Dogs with intestinal disease typically present with clinical signs such as diarrhea, weight loss, or vomiting. Diarrhea that has lasted three weeks or more is usually considered chronic. The initial diagnostic approach to chronic diarrhea is based on determining the nature and severity of the diarrhea and the presence of specific or localizing clinical findings. The presence of additional clinical signs often points to the underlying cause (see Table 1). This information is integrated to determine whether diarrhea is most likely due to large bowel disease (dyschezia, tenesmus, increased frequency of defecation, small volume of feces with mucus and blood) or a consequence of small intestinal disease or exocrine pancreatic insufficiency (large volume of diarrhea, weight loss, possible vomiting). In patients with abdominal pain, dehydration, frequent vomiting, or localizing findings such as an abdominal mass, these problems are pursued ahead of an in-depth workup for chronic diarrhea.

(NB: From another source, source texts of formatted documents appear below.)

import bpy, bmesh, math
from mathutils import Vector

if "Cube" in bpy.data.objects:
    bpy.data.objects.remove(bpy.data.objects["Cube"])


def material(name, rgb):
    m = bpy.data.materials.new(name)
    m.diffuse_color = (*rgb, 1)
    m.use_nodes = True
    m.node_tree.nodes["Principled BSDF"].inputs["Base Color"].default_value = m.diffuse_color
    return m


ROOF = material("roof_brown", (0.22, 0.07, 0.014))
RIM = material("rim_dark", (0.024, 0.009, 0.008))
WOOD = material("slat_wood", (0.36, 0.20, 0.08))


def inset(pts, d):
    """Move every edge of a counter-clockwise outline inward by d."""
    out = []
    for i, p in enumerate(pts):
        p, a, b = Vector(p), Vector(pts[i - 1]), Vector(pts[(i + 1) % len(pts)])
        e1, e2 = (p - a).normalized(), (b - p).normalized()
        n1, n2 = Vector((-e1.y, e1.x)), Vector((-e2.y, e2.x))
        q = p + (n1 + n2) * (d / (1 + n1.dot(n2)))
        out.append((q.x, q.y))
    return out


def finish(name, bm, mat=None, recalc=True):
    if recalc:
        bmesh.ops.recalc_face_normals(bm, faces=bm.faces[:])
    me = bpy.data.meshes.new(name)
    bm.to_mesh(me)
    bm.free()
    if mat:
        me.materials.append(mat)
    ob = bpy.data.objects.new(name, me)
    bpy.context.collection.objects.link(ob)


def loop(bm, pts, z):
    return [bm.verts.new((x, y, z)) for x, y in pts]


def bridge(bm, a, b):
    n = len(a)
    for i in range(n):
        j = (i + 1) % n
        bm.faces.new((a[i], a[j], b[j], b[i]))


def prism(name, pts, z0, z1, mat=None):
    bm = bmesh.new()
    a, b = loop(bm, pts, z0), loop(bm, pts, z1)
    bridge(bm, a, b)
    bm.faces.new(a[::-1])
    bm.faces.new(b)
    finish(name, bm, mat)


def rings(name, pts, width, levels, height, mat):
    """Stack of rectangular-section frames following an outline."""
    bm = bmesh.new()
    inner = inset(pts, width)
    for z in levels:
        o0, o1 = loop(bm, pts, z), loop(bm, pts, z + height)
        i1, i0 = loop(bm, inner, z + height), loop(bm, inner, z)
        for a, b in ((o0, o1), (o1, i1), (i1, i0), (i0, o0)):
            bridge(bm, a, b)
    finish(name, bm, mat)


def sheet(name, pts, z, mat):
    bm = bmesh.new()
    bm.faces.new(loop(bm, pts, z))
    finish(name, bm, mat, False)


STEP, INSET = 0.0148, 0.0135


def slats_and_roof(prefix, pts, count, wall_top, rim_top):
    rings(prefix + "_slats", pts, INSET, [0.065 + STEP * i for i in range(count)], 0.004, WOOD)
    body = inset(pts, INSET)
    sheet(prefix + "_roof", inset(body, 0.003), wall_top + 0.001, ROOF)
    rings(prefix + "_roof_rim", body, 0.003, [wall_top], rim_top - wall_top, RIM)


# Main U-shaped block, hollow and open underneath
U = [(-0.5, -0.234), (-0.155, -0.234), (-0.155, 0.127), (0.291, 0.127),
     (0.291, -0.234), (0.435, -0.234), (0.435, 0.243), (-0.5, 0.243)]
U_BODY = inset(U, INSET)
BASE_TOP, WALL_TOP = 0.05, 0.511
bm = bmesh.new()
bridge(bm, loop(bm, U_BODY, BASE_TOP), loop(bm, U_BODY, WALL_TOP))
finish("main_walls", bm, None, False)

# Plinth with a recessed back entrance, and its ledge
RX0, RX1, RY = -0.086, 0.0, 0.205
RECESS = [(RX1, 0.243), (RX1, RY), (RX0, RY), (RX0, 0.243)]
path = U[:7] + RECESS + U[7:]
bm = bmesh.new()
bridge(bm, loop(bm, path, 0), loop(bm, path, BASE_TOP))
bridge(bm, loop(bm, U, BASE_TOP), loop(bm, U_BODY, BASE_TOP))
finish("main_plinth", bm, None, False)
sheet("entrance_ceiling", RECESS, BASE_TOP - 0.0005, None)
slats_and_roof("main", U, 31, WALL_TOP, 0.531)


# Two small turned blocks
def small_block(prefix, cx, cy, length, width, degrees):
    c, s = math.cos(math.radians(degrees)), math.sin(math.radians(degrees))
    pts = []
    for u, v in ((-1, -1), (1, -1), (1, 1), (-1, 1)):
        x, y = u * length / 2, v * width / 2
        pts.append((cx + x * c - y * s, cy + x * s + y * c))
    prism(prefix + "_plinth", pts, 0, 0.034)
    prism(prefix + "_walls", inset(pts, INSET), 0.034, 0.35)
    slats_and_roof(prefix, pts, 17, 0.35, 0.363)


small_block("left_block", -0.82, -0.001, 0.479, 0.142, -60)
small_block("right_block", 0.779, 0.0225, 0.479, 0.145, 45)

In patients with chronic diarrhea and no obvious cause, it is best to adopt a systematic approach, determined by the localization of diarrhea to the small or large bowel. Patients with signs of large or small bowel involvement are usually evaluated for diffuse GI disease. This presentation will review the diagnosis and management of dogs with chronic enteropathies that are predominantly associated with small bowel diarrhea.

Investigation of chronic small bowel diarrhea


Table 2. Initial diagnostic approach to chronic small bowel diarrhea
The initial diagnostic approach to patients with chronic small bowel diarrhea is summarized in Table 2.

After the exclusion of infectious and parasitic agents, non-GI disorders, exocrine pancreatic insufficiency, and intestinal structural abnormalities requiring surgery, the most common group of intestinal conditions associated with chronic small bowel diarrhea are idiopathic inflammatory bowel disease (IBD), diet-responsive enteropathy, antibiotic-responsive enteropathy, and lymphangiectasia.

The diagnostic approach to this group of patients is usually determined by the severity of clinical signs and the presence or absence of hypoalbuminemia, intestinal thickening, or mesenteric lymphadenopathy. In patients with any of these abnormalities, intestinal biopsy is required to define the cause (e.g., IBD, lymphangiectasia, lymphoma) and to optimize therapy. Controlled studies have shown that hypoalbuminemia is associated with a poor outcome in dogs with chronic enteropathy.1 , 2 Evaluation of hemostatic function is recommended to determine if hypo- or hyper-coagulability have arisen as a consequence of enteric protein loss.

The clinical severity of intestinal disease can be quantified by determining the canine IBD activity index (CIBDAI) through evaluation of attitude, activity, appetite, vomiting, stool consistency, stool frequency, and weight loss.3 Measurement of serum C-reactive protein (CRP) has been shown to correlate with CIBDAI and implies that severe clinical disease is accompanied by a systemic inflammatory response.3 Measurement of CIBDAI or CRP can also serve as a baseline for determining the response to treatment.

In stable patients with chronic diarrhea (i.e., good attitude, appetite, mild weight loss, normal serum proteins, and no intestinal thickening or lymphadenopathy), measurement of serum cobalamin and folate help evaluate disease severity, aid in localization of intestinal disease, and determine if supplementation is required. Low-serum cobalamin concentration (< 200ng/L) has also been associated with a negative prognosis.2 Intestinal biopsy is indicated in dogs with low serum cobalamin concentrations to determine the nature of the intestinal disease. In stable patients with chronic diarrhea and normal serum cobalamin concentrations, the client can be given the option of empirical treatment (see below). Failure to respond to empirical therapy or worsening of disease is an indication for intestinal biopsy.